_EXERCISE_
Each line of the data has to be written out again exactly as shown.

_DATA TO EXAMINE_
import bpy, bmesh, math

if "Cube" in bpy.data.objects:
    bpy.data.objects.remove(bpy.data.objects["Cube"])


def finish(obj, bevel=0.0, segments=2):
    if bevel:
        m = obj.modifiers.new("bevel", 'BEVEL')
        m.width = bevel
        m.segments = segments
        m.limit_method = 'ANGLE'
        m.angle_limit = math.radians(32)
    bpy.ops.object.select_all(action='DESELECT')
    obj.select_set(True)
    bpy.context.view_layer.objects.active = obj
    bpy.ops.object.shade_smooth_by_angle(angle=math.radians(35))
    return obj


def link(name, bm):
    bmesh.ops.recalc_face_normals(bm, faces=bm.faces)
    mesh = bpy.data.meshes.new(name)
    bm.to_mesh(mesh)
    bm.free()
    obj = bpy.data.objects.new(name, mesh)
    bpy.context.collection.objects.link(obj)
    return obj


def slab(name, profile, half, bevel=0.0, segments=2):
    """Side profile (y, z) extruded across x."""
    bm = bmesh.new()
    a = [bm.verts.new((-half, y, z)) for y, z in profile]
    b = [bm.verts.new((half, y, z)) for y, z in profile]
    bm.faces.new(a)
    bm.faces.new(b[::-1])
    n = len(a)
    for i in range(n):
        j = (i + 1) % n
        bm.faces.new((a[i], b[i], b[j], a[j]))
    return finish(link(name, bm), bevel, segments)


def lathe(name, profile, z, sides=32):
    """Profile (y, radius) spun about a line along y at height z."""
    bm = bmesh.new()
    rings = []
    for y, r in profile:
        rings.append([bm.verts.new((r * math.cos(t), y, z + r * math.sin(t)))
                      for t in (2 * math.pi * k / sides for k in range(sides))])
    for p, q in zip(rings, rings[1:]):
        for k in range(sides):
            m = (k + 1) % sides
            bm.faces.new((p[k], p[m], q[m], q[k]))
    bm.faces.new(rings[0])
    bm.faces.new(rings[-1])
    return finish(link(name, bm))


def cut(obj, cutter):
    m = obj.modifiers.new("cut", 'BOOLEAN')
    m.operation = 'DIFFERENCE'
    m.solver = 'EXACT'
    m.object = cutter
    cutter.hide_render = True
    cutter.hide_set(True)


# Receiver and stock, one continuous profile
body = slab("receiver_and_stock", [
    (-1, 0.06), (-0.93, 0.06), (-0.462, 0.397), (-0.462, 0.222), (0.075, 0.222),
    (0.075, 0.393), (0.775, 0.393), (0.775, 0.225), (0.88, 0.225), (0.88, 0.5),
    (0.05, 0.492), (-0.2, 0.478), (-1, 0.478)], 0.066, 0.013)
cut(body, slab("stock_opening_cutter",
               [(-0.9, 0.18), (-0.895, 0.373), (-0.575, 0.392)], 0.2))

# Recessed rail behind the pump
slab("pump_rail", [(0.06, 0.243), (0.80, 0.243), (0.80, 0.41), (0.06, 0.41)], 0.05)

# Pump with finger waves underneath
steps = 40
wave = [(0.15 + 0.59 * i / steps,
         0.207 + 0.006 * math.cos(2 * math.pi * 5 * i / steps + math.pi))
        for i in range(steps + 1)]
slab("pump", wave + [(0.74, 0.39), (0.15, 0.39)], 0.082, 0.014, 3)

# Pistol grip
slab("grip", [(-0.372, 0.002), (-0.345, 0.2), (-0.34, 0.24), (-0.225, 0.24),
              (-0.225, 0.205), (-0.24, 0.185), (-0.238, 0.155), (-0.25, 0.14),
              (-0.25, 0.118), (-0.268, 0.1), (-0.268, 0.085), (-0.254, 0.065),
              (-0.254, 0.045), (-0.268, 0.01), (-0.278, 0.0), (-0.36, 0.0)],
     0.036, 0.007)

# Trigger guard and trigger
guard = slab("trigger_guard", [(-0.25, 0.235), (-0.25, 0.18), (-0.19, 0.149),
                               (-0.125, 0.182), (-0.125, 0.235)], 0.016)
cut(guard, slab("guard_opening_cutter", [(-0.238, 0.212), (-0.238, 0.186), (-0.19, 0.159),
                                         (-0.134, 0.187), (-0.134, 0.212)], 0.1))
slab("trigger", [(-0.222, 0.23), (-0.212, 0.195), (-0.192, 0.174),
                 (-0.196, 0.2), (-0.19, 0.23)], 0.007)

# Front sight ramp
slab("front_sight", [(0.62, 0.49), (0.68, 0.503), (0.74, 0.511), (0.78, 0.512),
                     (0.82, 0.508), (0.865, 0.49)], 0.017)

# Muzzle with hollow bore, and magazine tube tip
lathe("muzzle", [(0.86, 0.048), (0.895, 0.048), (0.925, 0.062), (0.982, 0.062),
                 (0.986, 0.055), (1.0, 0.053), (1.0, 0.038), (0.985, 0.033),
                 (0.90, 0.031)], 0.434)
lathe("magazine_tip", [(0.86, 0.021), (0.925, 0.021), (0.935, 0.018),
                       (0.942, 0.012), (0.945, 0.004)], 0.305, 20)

_PROBLEM SOLUTION_
import bpy, bmesh, math

if "Cube" in bpy.data.objects:
    bpy.data.objects.remove(bpy.data.objects["Cube"])


def finish(obj, bevel=0.0, segments=2):
    if bevel:
        m = obj.modifiers.new("bevel", 'BEVEL')
        m.width = bevel
        m.segments = segments
        m.limit_method = 'ANGLE'
        m.angle_limit = math.radians(32)
    bpy.ops.object.select_all(action='DESELECT')
    obj.select_set(True)
    bpy.context.view_layer.objects.active = obj
    bpy.ops.object.shade_smooth_by_angle(angle=math.radians(35))
    return obj


def link(name, bm):
    bmesh.ops.recalc_face_normals(bm, faces=bm.faces)
    mesh = bpy.data.meshes.new(name)
    bm.to_mesh(mesh)
    bm.free()
    obj = bpy.data.objects.new(name, mesh)
    bpy.context.collection.objects.link(obj)
    return obj


def slab(name, profile, half, bevel=0.0, segments=2):
    """Side profile (y, z) extruded across x."""
    bm = bmesh.new()
    a = [bm.verts.new((-half, y, z)) for y, z in profile]
    b = [bm.verts.new((half, y, z)) for y, z in profile]
    bm.faces.new(a)
    bm.faces.new(b[::-1])
    n = len(a)
    for i in range(n):
        j = (i + 1) % n
        bm.faces.new((a[i], b[i], b[j], a[j]))
    return finish(link(name, bm), bevel, segments)


def lathe(name, profile, z, sides=32):
    """Profile (y, radius) spun about a line along y at height z."""
    bm = bmesh.new()
    rings = []
    for y, r in profile:
        rings.append([bm.verts.new((r * math.cos(t), y, z + r * math.sin(t)))
                      for t in (2 * math.pi * k / sides for k in range(sides))])
    for p, q in zip(rings, rings[1:]):
        for k in range(sides):
            m = (k + 1) % sides
            bm.faces.new((p[k], p[m], q[m], q[k]))
    bm.faces.new(rings[0])
    bm.faces.new(rings[-1])
    return finish(link(name, bm))


def cut(obj, cutter):
    m = obj.modifiers.new("cut", 'BOOLEAN')
    m.operation = 'DIFFERENCE'
    m.solver = 'EXACT'
    m.object = cutter
    cutter.hide_render = True
    cutter.hide_set(True)


# Receiver and stock, one continuous profile
body = slab("receiver_and_stock", [
    (-1, 0.06), (-0.93, 0.06), (-0.462, 0.397), (-0.462, 0.222), (0.075, 0.222),
    (0.075, 0.393), (0.775, 0.393), (0.775, 0.225), (0.88, 0.225), (0.88, 0.5),
    (0.05, 0.492), (-0.2, 0.478), (-1, 0.478)], 0.066, 0.013)
cut(body, slab("stock_opening_cutter",
               [(-0.9, 0.18), (-0.895, 0.373), (-0.575, 0.392)], 0.2))

# Recessed rail behind the pump
slab("pump_rail", [(0.06, 0.243), (0.80, 0.243), (0.80, 0.41), (0.06, 0.41)], 0.05)

# Pump with finger waves underneath
steps = 40
wave = [(0.15 + 0.59 * i / steps,
         0.207 + 0.006 * math.cos(2 * math.pi * 5 * i / steps + math.pi))
        for i in range(steps + 1)]
slab("pump", wave + [(0.74, 0.39), (0.15, 0.39)], 0.082, 0.014, 3)

# Pistol grip
slab("grip", [(-0.372, 0.002), (-0.345, 0.2), (-0.34, 0.24), (-0.225, 0.24),
              (-0.225, 0.205), (-0.24, 0.185), (-0.238, 0.155), (-0.25, 0.14),
              (-0.25, 0.118), (-0.268, 0.1), (-0.268, 0.085), (-0.254, 0.065),
              (-0.254, 0.045), (-0.268, 0.01), (-0.278, 0.0), (-0.36, 0.0)],
     0.036, 0.007)

# Trigger guard and trigger
guard = slab("trigger_guard", [(-0.25, 0.235), (-0.25, 0.18), (-0.19, 0.149),
                               (-0.125, 0.182), (-0.125, 0.235)], 0.016)
cut(guard, slab("guard_opening_cutter", [(-0.238, 0.212), (-0.238, 0.186), (-0.19, 0.159),
                                         (-0.134, 0.187), (-0.134, 0.212)], 0.1))
slab("trigger", [(-0.222, 0.23), (-0.212, 0.195), (-0.192, 0.174),
                 (-0.196, 0.2), (-0.19, 0.23)], 0.007)

# Front sight ramp
slab("front_sight", [(0.62, 0.49), (0.68, 0.503), (0.74, 0.511), (0.78, 0.512),
                     (0.82, 0.508), (0.865, 0.49)], 0.017)

# Muzzle with hollow bore, and magazine tube tip
lathe("muzzle", [(0.86, 0.048), (0.895, 0.048), (0.925, 0.062), (0.982, 0.062),
                 (0.986, 0.055), (1.0, 0.053), (1.0, 0.038), (0.985, 0.033),
                 (0.90, 0.031)], 0.434)
lathe("magazine_tip", [(0.86, 0.021), (0.925, 0.021), (0.935, 0.018),
                       (0.942, 0.012), (0.945, 0.004)], 0.305, 20)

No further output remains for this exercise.